KSU’s defense has been very good at times in the conference — at Ohio, at Western and against Toledo. But even outside of the NIU games, KSU gave up 54 percent shooting against Central Michigan and 50 percent against Ball State. On Wednesday Miami, a team near the bottom of the league is field goal offense, shot 57 percent in the first half. Kent State held the Redhawks to 35 percent in the second.
“The defensive side of the basketball is where games are going to be won and lost for us down the stretch,” Starkey said.
Buffalo’s top offensive threat is returning all-MAC guard JoAnna Smith, who is averaging 15.9 points a game. A year ago she scored 39 points against the Flashes in two games, both Buffalo wins. In Kent, Smith made 7 of 10 three-point shots. Stephanie Reid is one of the best point guards in the conference, leading the league in assists and assist-turnover ratio. Summer Hemphill, a 6-1 freshman, averages 7.1 rebounds and 1.2 blocks a game.
Larissa Lurken continues to lead Kent State and the MAC in scoring, averaging 25.8 in conference games (23.1 overall). Jordan Korinek averages 18.6 in conference games only, which is sixth in the league. She had 21 and 12 rebounds against Miami and, importantly, just two fouls for the second game in a row. Korinek has struggled with foul trouble for the last two years, and Kent State is a much lesser offensive team when she is on the bench.
“I’ve done a lot of one-on-one time in the film room with coach Starkey,” Korinek said after Wednesday’s game, “studying defense and how to defend without fouling.”
To follow Saturday’s game
- Online video starts at 2 p.m. on ESPN3. (To watch, you’ll need to have a subscription to ESPN through cable or satellite TV.)
- Audio starts at 1:45 on Golden Flash iHeart radio and WHLO 640.
- Live statistics are available through the Buffalo website.

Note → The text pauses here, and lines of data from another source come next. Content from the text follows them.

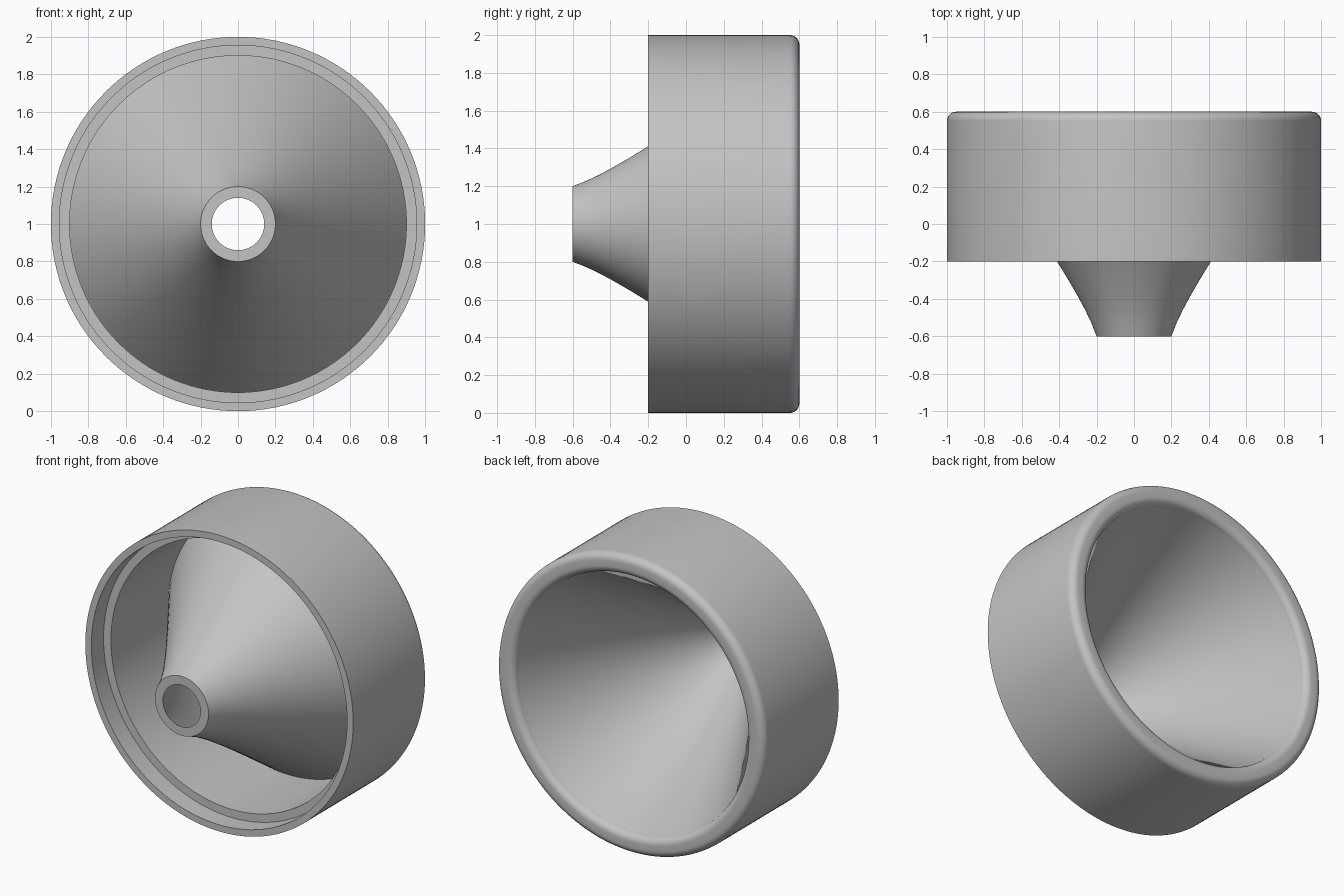
import bpy
import bmesh
from math import sin, cos, pi, radians, hypot

SEGMENTS = 128

cube = bpy.data.objects.get("Cube")
if cube:
    bpy.data.objects.remove(cube, do_unlink=True)

grey = bpy.data.materials.new("plain grey")
grey.use_nodes = True
colour = (0.55, 0.55, 0.55, 1)
grey.diffuse_color = colour
grey.node_tree.nodes["Principled BSDF"].inputs["Base Color"].default_value = colour


def fillet(radius, y, size, start, end, steps=8):
    """Arc of profile points (radius, y) around a corner centre."""
    angles = [radians(start + (end - start) * i / steps) for i in range(steps + 1)]
    return [(radius + size * cos(a), y + size * sin(a)) for a in angles]


def flare(r0, y0, r1, y1, twist, steps=16):
    """Waisted curve swept by a straight line twisted about the axis."""
    points = []
    for i in range(steps + 1):
        t = i / steps
        across = r0 * (1 - t) + r1 * t * cos(radians(twist))
        radius = hypot(across, r1 * t * sin(radians(twist)))
        points.append((radius, y0 + (y1 - y0) * t))
    return points


def revolve(name, profile):
    """Spin a closed profile of (radius, y) about the y axis at z = 1."""
    bm = bmesh.new()
    angles = [2 * pi * i / SEGMENTS for i in range(SEGMENTS)]
    rings = [[bm.verts.new((radius * cos(a), y, 1 + radius * sin(a))) for a in angles]
             for radius, y in profile]
    for a, b in zip(rings, rings[1:] + rings[:1]):
        for i in range(SEGMENTS):
            j = (i + 1) % SEGMENTS
            bm.faces.new((a[i], a[j], b[j], b[i]))
    bmesh.ops.recalc_face_normals(bm, faces=bm.faces)
    mesh = bpy.data.meshes.new(name)
    bm.to_mesh(mesh)
    bm.free()
    mesh.materials.append(grey)
    obj = bpy.data.objects.new(name, mesh)
    bpy.context.collection.objects.link(obj)
    bpy.ops.object.select_all(action="DESELECT")
    obj.select_set(True)
    bpy.context.view_layer.objects.active = obj
    bpy.ops.object.shade_smooth_by_angle(angle=radians(30))


# Drum wall with a stepped front lip, a rounded back rim, a straight
# bowl at the back and a flared funnel skin at the front
front_lip = [(0.9, -0.07), (0.955, -0.07), (0.955, -0.2), (1, -0.2)]
back_rim = fillet(0.95, 0.55, 0.05, 0, 90) + fillet(0.915, 0.55, 0.05, 90, 180)
spout_hole = [(0.14, -0.6)]
funnel_front = flare(0.2, -0.6, 0.9, 0.54, 50)
revolve("funnel_drum", front_lip + back_rim + spout_hole + funnel_front)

- In-game updates on Twitter at @KentStatewbb.
Preview from Kent State website, including links to statistics, schedule/results and roster.
Preview from Buffalo website, including links to statistics, roster and schedule/results.

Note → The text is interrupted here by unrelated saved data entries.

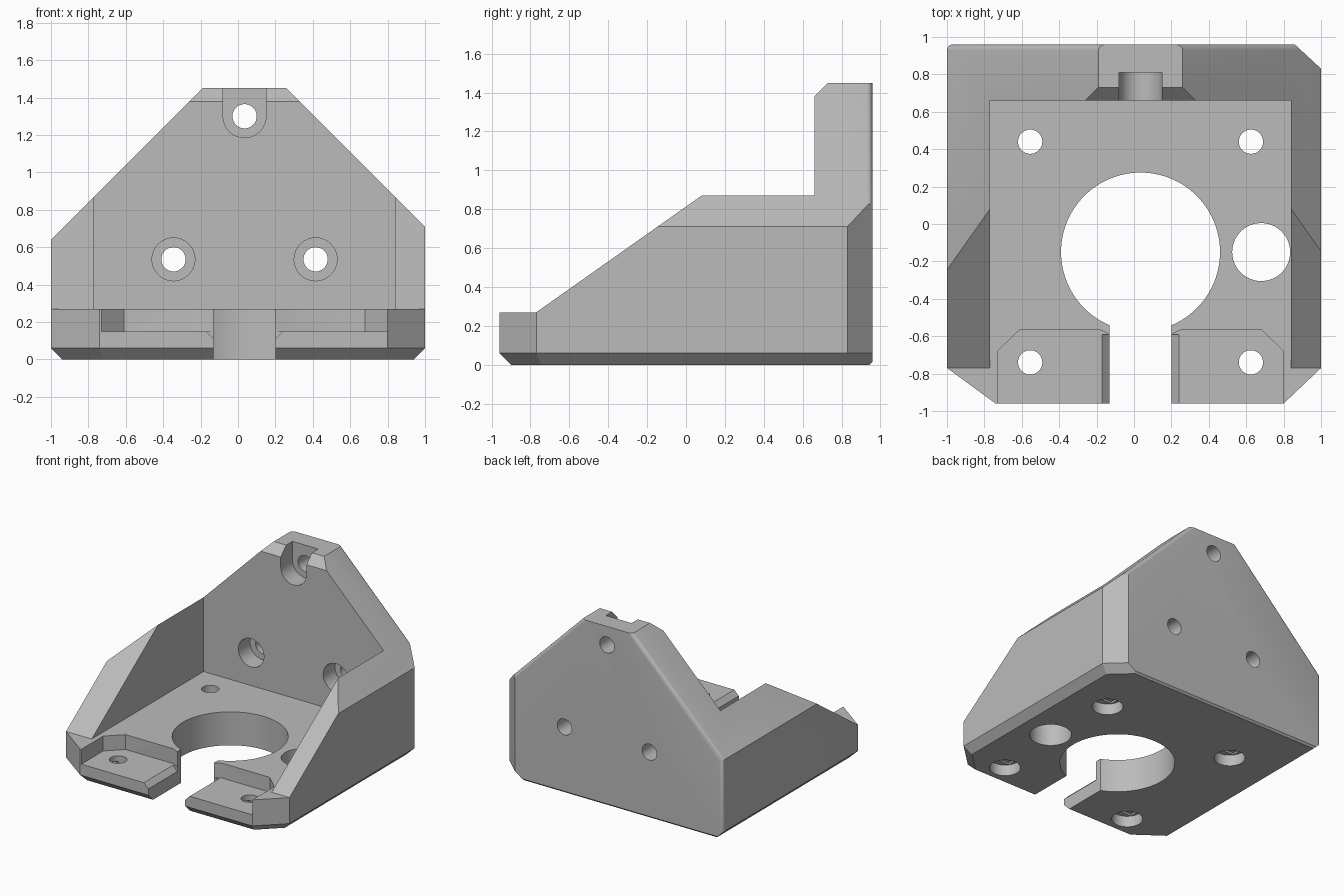
import bpy, bmesh, math
from mathutils import Vector, Matrix

cube = bpy.data.objects.get("Cube")
if cube:
    bpy.data.objects.remove(cube, do_unlink=True)

grey = bpy.data.materials.new("plain grey")
grey.use_nodes = True
colour = (0.5, 0.5, 0.5, 1)
grey.diffuse_color = colour
grey.node_tree.nodes["Principled BSDF"].inputs["Base Color"].default_value = colour


def make_object(name, bm):
    bmesh.ops.recalc_face_normals(bm, faces=bm.faces)
    mesh = bpy.data.meshes.new(name)
    bm.to_mesh(mesh)
    bm.free()
    mesh.materials.append(grey)
    obj = bpy.data.objects.new(name, mesh)
    bpy.context.collection.objects.link(obj)
    return obj


def box_bmesh(low, high):
    bm = bmesh.new()
    low, high = Vector(low), Vector(high)
    bmesh.ops.create_cube(bm, size=1, matrix=Matrix.Translation((low + high) / 2)
                          @ Matrix.Diagonal((high - low).to_4d()))
    return bm


def slice_off(bm, point, normal):
    geom = bm.verts[:] + bm.edges[:] + bm.faces[:]
    cut = bmesh.ops.bisect_plane(bm, geom=geom, plane_co=point, plane_no=normal, clear_outer=True)
    edges = [e for e in cut["geom_cut"] if isinstance(e, bmesh.types.BMEdge)]
    bmesh.ops.contextual_create(bm, geom=edges)


def prism(points, axis, start, end):
    """Extrude a flat outline along one axis."""
    def place(a, b, t):
        return {"x": (t, a, b), "y": (a, t, b), "z": (a, b, t)}[axis]
    bm = bmesh.new()
    face = bm.faces.new([bm.verts.new(place(a, b, start)) for a, b in points])
    moved = bmesh.ops.extrude_face_region(bm, geom=[face])["geom"]
    step = Vector(place(0, 0, end - start))
    bmesh.ops.translate(bm, vec=step, verts=[v for v in moved if isinstance(v, bmesh.types.BMVert)])
    return bm


def circle(a, b, radius, sides=48):
    return [(a + radius * math.cos(2 * math.pi * i / sides),
             b + radius * math.sin(2 * math.pi * i / sides)) for i in range(sides)]


# Outer block: a box with its corners and lower edges sliced away
bm = box_bmesh((-1, -0.96, 0), (1, 0.96, 1.45))
planes = [
    ((-0.19, 0, 1.45), (-1, 0, 1)), ((0.26, 0, 1.45), (1, 0, 1)),
    ((-1, -0.77, 0), (-0.19, -0.26, 0)), ((1, -0.77, 0), (0.19, -0.2, 0)),
    ((1, 0.83, 0), (0.13, 0.14, 0)),
    ((-1, 0, 0.06), (-1, 0, -1)), ((1, 0, 0.06), (1, 0, -1)),
    ((0, -0.96, 0.06), (0, -1, -1)), ((0, 0.96, 0.015), (0, 1, -1)),
]
for x, y, nx, ny in ((-1, -0.77, -0.19, -0.26), (1, -0.77, 0.19, -0.2), (1, 0.83, 0.13, 0.14)):
    planes.append(((x, y, 0.06), (nx, ny, -math.hypot(nx, ny))))
for point, normal in planes:
    slice_off(bm, point, normal)

# Round the left and sloping edges of the back face
bm.normal_update()
round_edges = []
for e in bm.edges:
    mid = (e.verts[0].co + e.verts[1].co) / 2
    direction = e.verts[1].co - e.verts[0].co
    if mid.y > 0.959 and abs(direction.z) > 0.3:
        if all(abs(f.normal.x) < 0.01 or abs(f.normal.y) < 0.01 for f in e.link_faces):
            round_edges.append(e)
bmesh.ops.bevel(bm, geom=round_edges, offset=0.03, segments=4, profile=0.5, affect="EDGES")
bracket = make_object("mounting_bracket", bm)

cutters = []


def cutter(name, bm):
    obj = make_object(name, bm)
    obj.hide_render = True
    cutters.append(obj)


# Side profile and inner space
cutter("profile_cutter", prism([(-1.2, 0.27), (-0.77, 0.27), (0.08, 0.87), (0.66, 0.87),
                                (0.66, 1.38), (0.83, 1.55), (-1.2, 1.55)], "x", -1.2, 1.2))
cutter("inside_cutter", box_bmesh((-0.77, -1.2, 0.27), (0.84, 0.66, 1.6)))

# Round opening with front slot, and cable hole
cx, cy = 0.035, -0.15
cutter("opening_cutter", prism(circle(cx, cy, 0.425, 96), "z", -0.1, 0.4))
cutter("slot_cutter", box_bmesh((-0.13, -1.2, -0.1), (0.2, -0.4, 0.4)))
cutter("cable_hole_cutter", prism(circle(0.68, cy, 0.155), "z", -0.1, 0.4))

# Stepped front pads, mirrored about the slot
for s in (-1, 1):
    outline = [(0.1, -1.2), (0.765, -1.2), (0.765, -0.68), (0.645, -0.565),
               (0.22, -0.565), (0.165, -0.59), (0.1, -0.59)]
    cutter("pad_cutter", prism([(cx + s * a, b) for a, b in outline], "z", 0.15, 0.4))
cutter("slot_chamfer_cutter", prism([(-0.17, 0.15), (-0.13, 0.11), (0.2, 0.11), (0.24, 0.15),
                                     (0.24, 0.2), (-0.17, 0.2)], "y", -1.2, -0.59))

# Floor screw holes, with head recesses and bridging steps underneath
for x in (-0.555, 0.625):
    for y in (-0.74, 0.44):
        cutter("floor_screw_cutter", prism(circle(x, y, 0.065, 32), "z", -0.1, 0.4))
        cutter("floor_recess_cutter", prism(circle(x, y, 0.115, 32), "z", -0.1, 0.09))
        cutter("floor_step_cutter", box_bmesh((x - 0.09, y - 0.065, 0.05), (x + 0.09, y + 0.065, 0.105)))

# Wall screw holes with front recesses
for x, z in ((-0.345, 0.535), (0.415, 0.535), (cx, 1.3)):
    cutter("wall_screw_cutter", prism(circle(x, z, 0.065, 32), "y", 0.4, 1.2))
    cutter("wall_recess_cutter", prism(circle(x, z, 0.115, 32), "y", 0.4, 0.81))
cutter("top_notch_cutter", box_bmesh((cx - 0.115, 0.4, 1.3), (cx + 0.115, 0.81, 1.6)))

# Cut everything, then discard the cutters
bpy.context.view_layer.objects.active = bracket
for tool in cutters:
    mod = bracket.modifiers.new(tool.name, "BOOLEAN")
    mod.operation, mod.solver, mod.object = "DIFFERENCE", "EXACT", tool
    bpy.ops.object.modifier_apply(modifier=mod.name)
for tool in cutters:
    bpy.data.objects.remove(tool, do_unlink=True)

bpy.ops.object.select_all(action="DESELECT")
bracket.select_set(True)
bpy.ops.object.shade_smooth_by_angle(angle=math.radians(25))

MAC statistics, including standings. Page links to both full-season and conference stats.